Remind yourself that the feelings will pass, and try grounding techniques like feeling objects around you or naming items you see in the room.

What are effective ways to stop panic attacks?

Deep breathing exercises, grounding techniques, and finding a focus object are valuable methods to regain control during an episode. 

Additionally, seeking professional help, such as therapy and medication, can provide long-term support and management for individuals who experience recurrent panic attacks. 

What works best may vary from person to person, so it’s essential to explore different strategies and consult with a healthcare provider for personalized guidance.

How do I prevent a panic attack before it happens?

Stopping a panic attack before it happens requires awareness of your triggers and early signs of anxiety.

Practicing relaxation techniques regularly, maintaining a balanced lifestyle, and seeking therapy or counseling can help you manage and prevent panic attacks.

What causes panic attacks?

Panic attacks can result from various factors, such as stress, physical or emotional trauma, environmental triggers, and other mental health conditions.

Identifying your triggers and understanding the factors contributing to your panic attacks can help with coping and prevention.

How do I stop a panic attack in front of a crowd?

If you experience a panic attack during a presentation or while you’re in front of a crowd, pause, take a few deep breaths, and reconnect with your environment.

Focus on your message and the audience to redirect your attention away from the anxiety.

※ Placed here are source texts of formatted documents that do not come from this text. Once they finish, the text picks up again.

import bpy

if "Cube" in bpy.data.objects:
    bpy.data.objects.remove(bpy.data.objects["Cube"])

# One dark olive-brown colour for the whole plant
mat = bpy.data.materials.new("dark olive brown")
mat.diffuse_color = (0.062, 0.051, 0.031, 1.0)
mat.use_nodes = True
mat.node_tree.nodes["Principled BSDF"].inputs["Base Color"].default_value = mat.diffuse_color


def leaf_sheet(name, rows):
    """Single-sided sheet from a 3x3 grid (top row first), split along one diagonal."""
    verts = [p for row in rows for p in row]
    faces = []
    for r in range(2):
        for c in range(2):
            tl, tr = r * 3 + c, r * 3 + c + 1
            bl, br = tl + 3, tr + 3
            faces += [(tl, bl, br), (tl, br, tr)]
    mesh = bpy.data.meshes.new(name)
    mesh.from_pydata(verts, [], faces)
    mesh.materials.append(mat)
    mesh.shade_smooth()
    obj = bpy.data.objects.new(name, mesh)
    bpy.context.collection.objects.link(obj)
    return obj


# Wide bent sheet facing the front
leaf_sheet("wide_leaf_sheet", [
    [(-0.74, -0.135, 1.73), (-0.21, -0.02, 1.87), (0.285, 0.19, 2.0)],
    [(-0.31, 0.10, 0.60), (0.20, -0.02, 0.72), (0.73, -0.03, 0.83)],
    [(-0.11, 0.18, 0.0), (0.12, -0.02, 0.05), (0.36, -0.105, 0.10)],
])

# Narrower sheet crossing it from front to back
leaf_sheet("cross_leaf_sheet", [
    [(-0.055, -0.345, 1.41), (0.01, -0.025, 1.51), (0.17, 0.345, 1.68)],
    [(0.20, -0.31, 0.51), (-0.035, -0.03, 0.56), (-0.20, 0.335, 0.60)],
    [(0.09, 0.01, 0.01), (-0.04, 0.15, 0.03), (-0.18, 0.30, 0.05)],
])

Remember to speak slowly and maintain a steady pace.

How do I help someone having a panic attack?

To help someone with a panic attack, ensure they are in a safe space. Remain calm, offer reassurance, and encourage them to focus on their breathing.

Remain with them until the panic attack subsides, and seek professional assistance if necessary.